*What needs to be done*
From the entries below, reproduce exactly the line containing "# Base plate with a chamfered underside", the line containing "(opening_outline(0), -0.1), (opening_outline(0), TOP", and every line in between, with nothing added.

*Given records*
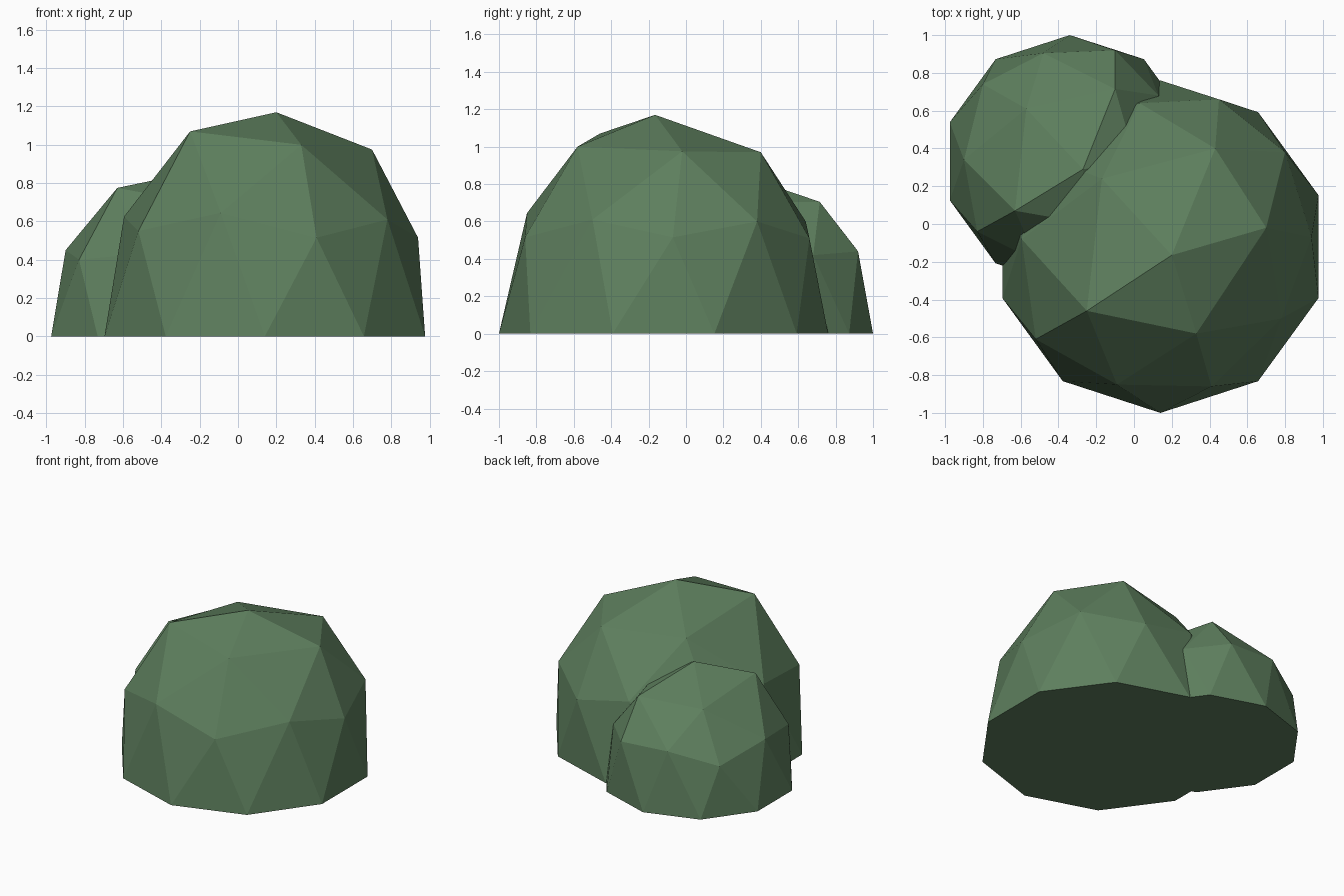
import bpy, bmesh, math

if "Cube" in bpy.data.objects:
    bpy.data.objects.remove(bpy.data.objects["Cube"])

leaf = bpy.data.materials.new("leaf_green")
leaf.diffuse_color = (0.11, 0.21, 0.11, 1)
leaf.use_nodes = True
leaf.node_tree.nodes["Principled BSDF"].inputs["Base Color"].default_value = leaf.diffuse_color


def ring_order(v):
    # pole, then inner ring of 5, then outer ring of 10, each counter-clockwise
    r = math.hypot(v.co.x, v.co.y)
    ring = 0 if r < 0.2 else 1 if r < 0.7 else 2
    angle = round(math.degrees(math.atan2(v.co.y, v.co.x))) % 360 if ring else 0
    return ring, angle


def dome(name, cx, cy, radius, crown):
    """Half icosphere with a regular flat foot and an irregular crown."""
    bm = bmesh.new()
    bmesh.ops.create_icosphere(bm, subdivisions=2, radius=1)
    bmesh.ops.delete(bm, geom=[v for v in bm.verts if v.co.z < -0.01], context='VERTS')
    upper = sorted((v for v in bm.verts if v.co.z > 0.01), key=ring_order)
    foot = [v for v in bm.verts if v.co.z <= 0.01]
    for v in foot:
        v.co = (cx + v.co.x * radius, cy + v.co.y * radius, 0)
    for v, co in zip(upper, crown):
        v.co = co
    bmesh.ops.holes_fill(bm, edges=[e for e in bm.edges if e.is_boundary], sides=0)
    bmesh.ops.recalc_face_normals(bm, faces=bm.faces[:])
    mesh = bpy.data.meshes.new(name)
    bm.to_mesh(mesh)
    bm.free()
    mesh.materials.append(leaf)
    obj = bpy.data.objects.new(name, mesh)
    bpy.context.collection.objects.link(obj)


# Large front clump
dome("large_bush_clump", 0.14, -0.12, 0.88, [
    (.20, -.165, 1.17),
    (.70, -.02, .975), (.43, .40, .97), (-.17, .24, .98), (-.25, -.46, 1.07), (.33, -.58, 1.0),
    (.94, -.07, .515), (.80, .38, .60), (.45, .66, .51), (.03, .64, .60), (-.48, .36, .50),
    (-.595, -.08, .625), (-.52, -.61, .55), (-.09, -.85, .645), (.41, -.86, .515), (.78, -.50, .61)])

# Small clump behind on the left
dome("small_bush_clump", -0.34, 0.332, 0.668, [
    (-.27, .29, .85),
    (.01, .33, .70), (-.10, .715, .705), (-.57, .61, .69), (-.63, .07, .775), (-.23, 0, .70),
    (.25, .33, .38), (.13, .68, .42), (-.10, .92, .44), (-.48, .905, .46), (-.80, .74, .37),
    (-.90, .34, .45), (-.83, -.04, .40), (-.51, -.20, .43), (-.16, -.23, .38), (.12, 0, .43)])
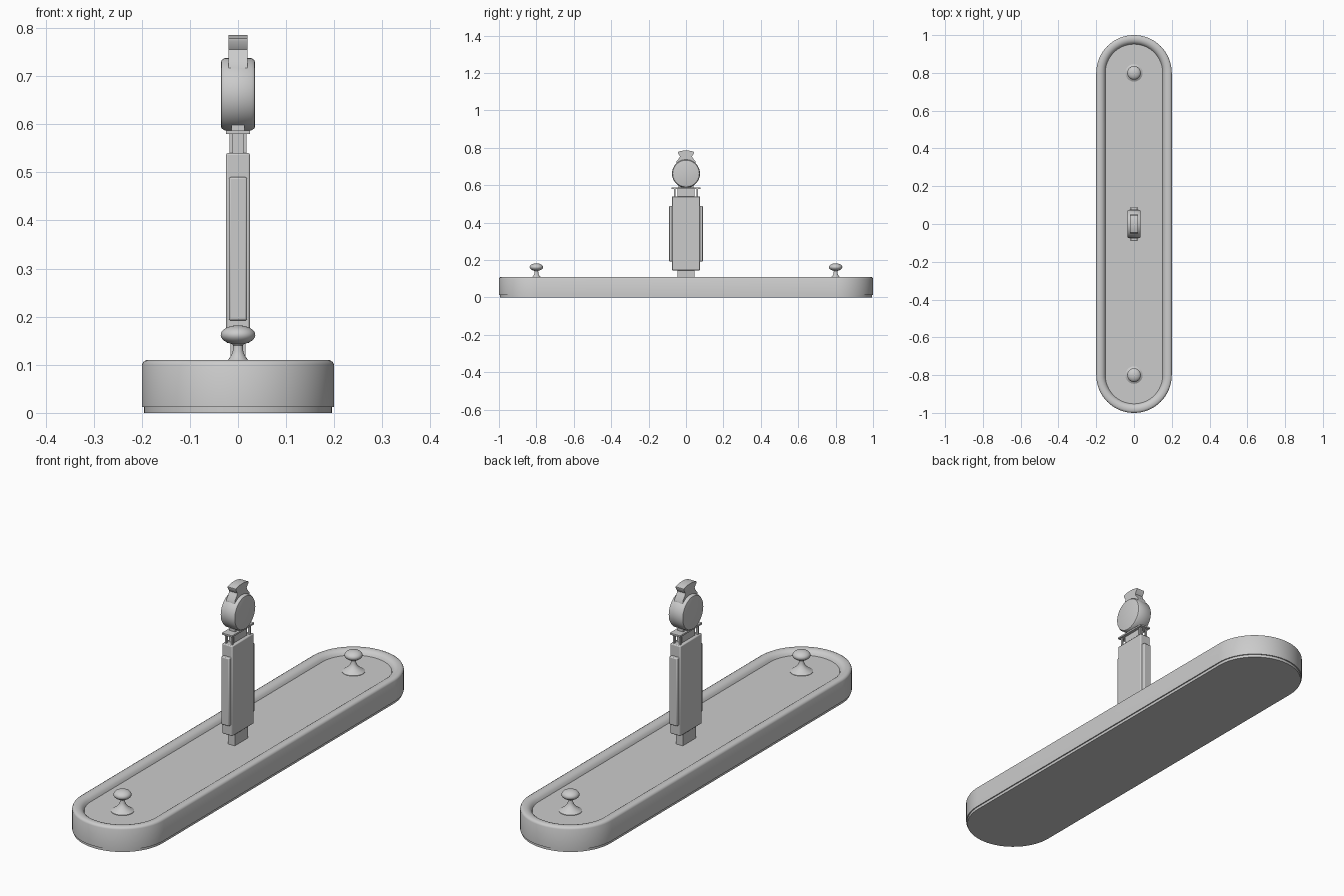
import bpy, bmesh, math

if "Cube" in bpy.data.objects:
    bpy.data.objects.remove(bpy.data.objects["Cube"])


def finish(name, bm, bevel=0.0, segs=2):
    bmesh.ops.recalc_face_normals(bm, faces=bm.faces)
    me = bpy.data.meshes.new(name)
    bm.to_mesh(me)
    bm.free()
    ob = bpy.data.objects.new(name, me)
    bpy.context.collection.objects.link(ob)
    if bevel:
        m = ob.modifiers.new("Bevel", 'BEVEL')
        m.width, m.segments, m.limit_method = bevel, segs, 'ANGLE'
    bpy.ops.object.select_all(action='DESELECT')
    ob.select_set(True)
    bpy.context.view_layer.objects.active = ob
    bpy.ops.object.shade_smooth_by_angle(angle=math.radians(35))
    return ob


def loft(name, rings, bevel=0.0):
    """Skin a list of closed rings and cap both ends."""
    bm = bmesh.new()
    loops = [[bm.verts.new(p) for p in r] for r in rings]
    n = len(loops[0])
    for a, b in zip(loops, loops[1:]):
        for i in range(n):
            j = (i + 1) % n
            bm.faces.new((a[i], a[j], b[j], b[i]))
    bm.faces.new(loops[0])
    bm.faces.new(loops[-1])
    return finish(name, bm, bevel)


def box(name, hx, hy, z0, z1, bevel=0.0, x=0, y=0):
    rings = [[(x - hx, y - hy, z), (x + hx, y - hy, z), (x + hx, y + hy, z), (x - hx, y + hy, z)]
             for z in (z0, z1)]
    return loft(name, rings, bevel)


def stadium(r, z, n=32):
    pts = []
    for cy, a0 in ((0.8, 0), (-0.8, math.pi)):
        for i in range(n + 1):
            a = a0 + math.pi * i / n
            pts.append((r * math.cos(a), cy + r * math.sin(a), z))
    return pts


def circle(r, z, y, n=40):
    return [(r * math.cos(2 * math.pi * i / n), y + r * math.sin(2 * math.pi * i / n), z)
            for i in range(n)]


# base tray: foot step, wall, rounded rim and recessed floor
loft("base_tray", [stadium(r, z) for r, z in (
    (0.195, 0), (0.195, 0.012), (0.2, 0.012), (0.2, 0.1), (0.197, 0.106), (0.19, 0.11),
    (0.176, 0.11), (0.166, 0.107), (0.157, 0.1), (0.152, 0.09))])

# end knobs: flared foot, stem and flattened cap
cap = [(0.036 * math.sin(a), 0.162 - 0.02 * math.cos(a))
       for a in [math.radians(20 + 157 * i / 14) for i in range(15)]]
knob = [(0.046, 0.088), (0.046, 0.092), (0.036, 0.098), (0.024, 0.107), (0.016, 0.116),
        (0.011, 0.127), (0.01, 0.14)] + cap
for label, y in (("front", -0.8), ("back", 0.8)):
    loft(label + "_knob", [circle(r, z, y) for r, z in knob])

# upright column
box("column_foot", 0.016, 0.045, 0.085, 0.15)
box("column_body", 0.025, 0.075, 0.145, 0.54, 0.004)
box("column_edge_panels", 0.019, 0.09, 0.192, 0.49, 0.004)
box("column_neck", 0.012, 0.045, 0.535, 0.585)
for sx in (-1, 1):
    for sy in (-1, 1):
        box("neck_post", 0.004, 0.004, 0.535, 0.585, 0, sx * 0.014, sy * 0.06)
box("neck_plate", 0.025, 0.077, 0.579, 0.587, 0.001)
box("head_mount", 0.014, 0.04, 0.585, 0.605)

# round head lying along x with softened rims
head = [(-0.035, 0.068), (-0.034, 0.071), (-0.028, 0.075),
        (0.028, 0.075), (0.034, 0.071), (0.035, 0.068)]
loft("round_head", [[(x, r * math.cos(2 * math.pi * i / 64), 0.662 + r * math.sin(2 * math.pi * i / 64))
                     for i in range(64)] for x, r in head])

# flared finial on top of the head
half = [(0.052, 0.712), (0.05, 0.728), (0.036, 0.745), (0.032, 0.755), (0.044, 0.773),
        (0.044, 0.778), (0.03, 0.782), (0.015, 0.785)]
outline = half + [(-y, z) for y, z in reversed(half)]
loft("top_finial", [[(x, y, z) for y, z in outline] for x in (-0.02, 0.02)])
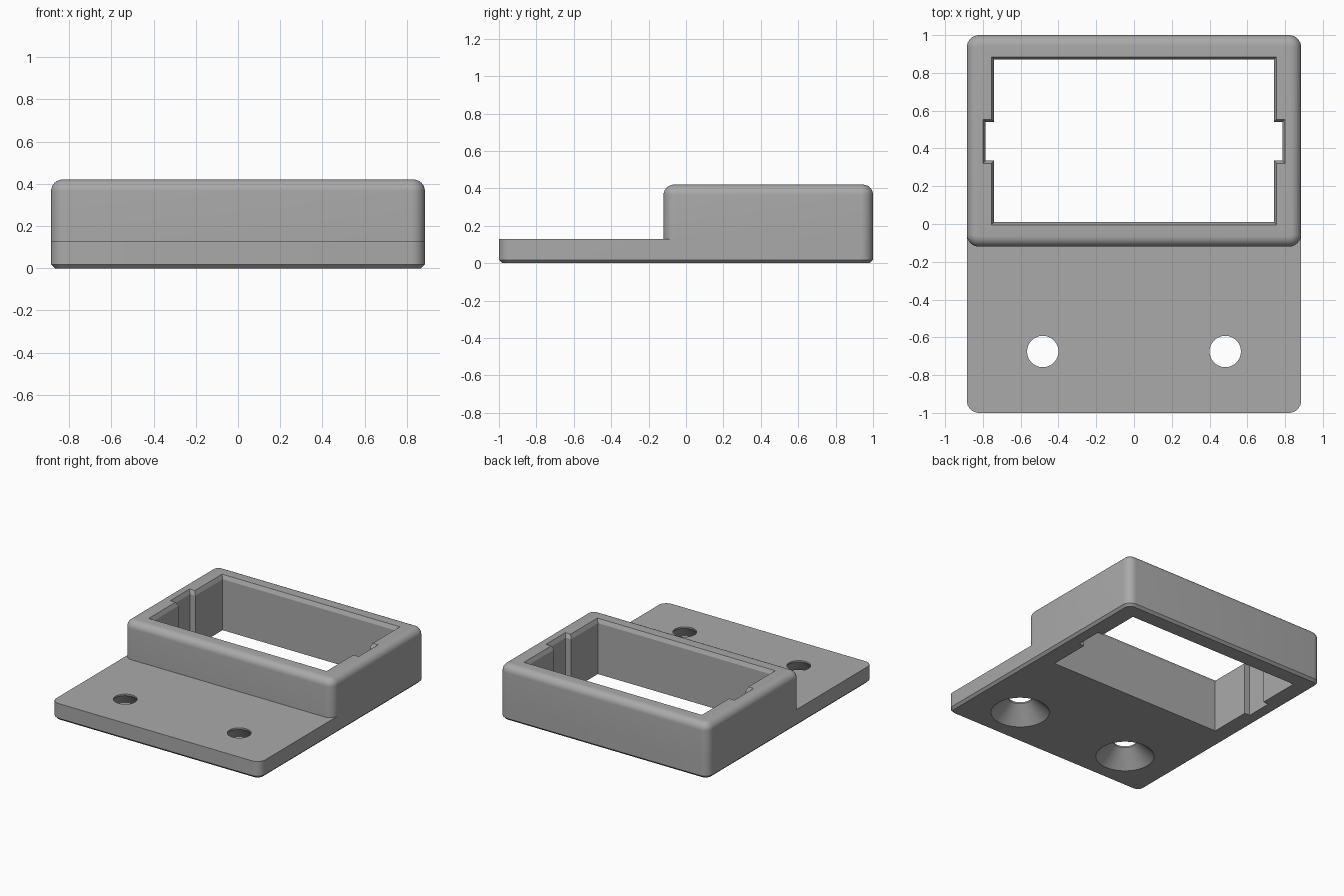
import bpy
from math import cos, sin, pi, radians

cube = bpy.data.objects.get("Cube")
if cube:
    bpy.data.objects.remove(cube)

grey = bpy.data.materials.new("mid grey plastic")
grey.use_nodes = True
colour = (0.4, 0.4, 0.4, 1)
grey.diffuse_color = colour
grey.node_tree.nodes["Principled BSDF"].inputs["Base Color"].default_value = colour

HALF_W, PLATE_TOP, TOP = 0.885, 0.13, 0.42
CORNER, ROUND, CHAMFER = 0.065, 0.055, 0.018


def rounded_outline(y0, y1, inset, steps=8):
    """Rounded rectangle; the inset shrinks the corner radius with it."""
    r = CORNER - inset
    cx = HALF_W - CORNER
    centres = [(cx, y1 - CORNER), (-cx, y1 - CORNER),
               (-cx, y0 + CORNER), (cx, y0 + CORNER)]
    return [(x + r * cos((q + i / steps) * pi / 2), y + r * sin((q + i / steps) * pi / 2))
            for q, (x, y) in enumerate(centres) for i in range(steps + 1)]


def loft(name, rings):
    """Closed solid through a stack of (outline, z) rings, bottom to top."""
    n = len(rings[0][0])
    verts = [(x, y, z) for outline, z in rings for x, y in outline]
    faces = [list(reversed(range(n))), [len(verts) - n + i for i in range(n)]]
    for k in range(len(rings) - 1):
        for i in range(n):
            j = (i + 1) % n
            faces.append([k * n + i, k * n + j, k * n + n + j, k * n + n + i])
    mesh = bpy.data.meshes.new(name)
    mesh.from_pydata(verts, [], faces)
    mesh.materials.append(grey)
    obj = bpy.data.objects.new(name, mesh)
    bpy.context.collection.objects.link(obj)
    return obj


def combine(target, tool, operation):
    """Apply an exact boolean and discard the tool."""
    bpy.context.view_layer.objects.active = target
    mod = target.modifiers.new("cut", 'BOOLEAN')
    mod.operation, mod.object, mod.solver = operation, tool, 'EXACT'
    bpy.ops.object.modifier_apply(modifier=mod.name)
    bpy.data.objects.remove(tool)


def opening_outline(grow):
    """Rectangular window with a notch in the middle of each side wall."""
    w, notch_w = 0.74 + grow, 0.785 + grow
    back, front = 0.87 + grow, 0.01 - grow
    n_back, n_front = 0.54 + grow, 0.335 - grow
    right = [(w, front), (w, n_front), (notch_w, n_front),
             (notch_w, n_back), (w, n_back), (w, back)]
    return right + [(-x, y) for x, y in reversed(right)]


def circle(x, y, r, n=48):
    return [(x + r * cos(2 * pi * i / n), y + r * sin(2 * pi * i / n)) for i in range(n)]


# Base plate with a chamfered underside
bracket = loft("mounting_bracket", [
    (rounded_outline(-1, 1, CHAMFER), 0),
    (rounded_outline(-1, 1, 0), CHAMFER),
    (rounded_outline(-1, 1, 0), PLATE_TOP)])

# Raised housing with rounded top edges
rings = [(rounded_outline(-0.12, 1, 0), PLATE_TOP)]
for i in range(9):
    a = i / 8 * pi / 2
    rings.append((rounded_outline(-0.12, 1, ROUND * (1 - cos(a))),
                  TOP - ROUND + ROUND * sin(a)))
combine(bracket, loft("housing", rings), 'UNION')

# Through opening with a steep lead-in at the top
combine(bracket, loft("opening_cutter", [
    (opening_outline(0), -0.1), (opening_outline(0), TOP - 0.03),
    (opening_outline(0.014), TOP), (opening_outline(0.014), TOP + 0.1)]), 'DIFFERENCE')

# Screw holes, countersunk from below
for x in (-0.483, 0.483):
    combine(bracket, loft("screw_hole_cutter", [
        (circle(x, -0.675, 0.217), -0.01), (circle(x, -0.675, 0.083), PLATE_TOP - 0.012),
        (circle(x, -0.675, 0.083), PLATE_TOP + 0.1)]), 'DIFFERENCE')

# Smooth rounded edges, crisp elsewhere
bpy.ops.object.select_all(action='DESELECT')
bracket.select_set(True)
bpy.context.view_layer.objects.active = bracket
bpy.ops.object.shade_smooth_by_angle(angle=radians(25))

*Task answer*
# Base plate with a chamfered underside
bracket = loft("mounting_bracket", [
    (rounded_outline(-1, 1, CHAMFER), 0),
    (rounded_outline(-1, 1, 0), CHAMFER),
    (rounded_outline(-1, 1, 0), PLATE_TOP)])

# Raised housing with rounded top edges
rings = [(rounded_outline(-0.12, 1, 0), PLATE_TOP)]
for i in range(9):
    a = i / 8 * pi / 2
    rings.append((rounded_outline(-0.12, 1, ROUND * (1 - cos(a))),
                  TOP - ROUND + ROUND * sin(a)))
combine(bracket, loft("housing", rings), 'UNION')

# Through opening with a steep lead-in at the top
combine(bracket, loft("opening_cutter", [
    (opening_outline(0), -0.1), (opening_outline(0), TOP - 0.03),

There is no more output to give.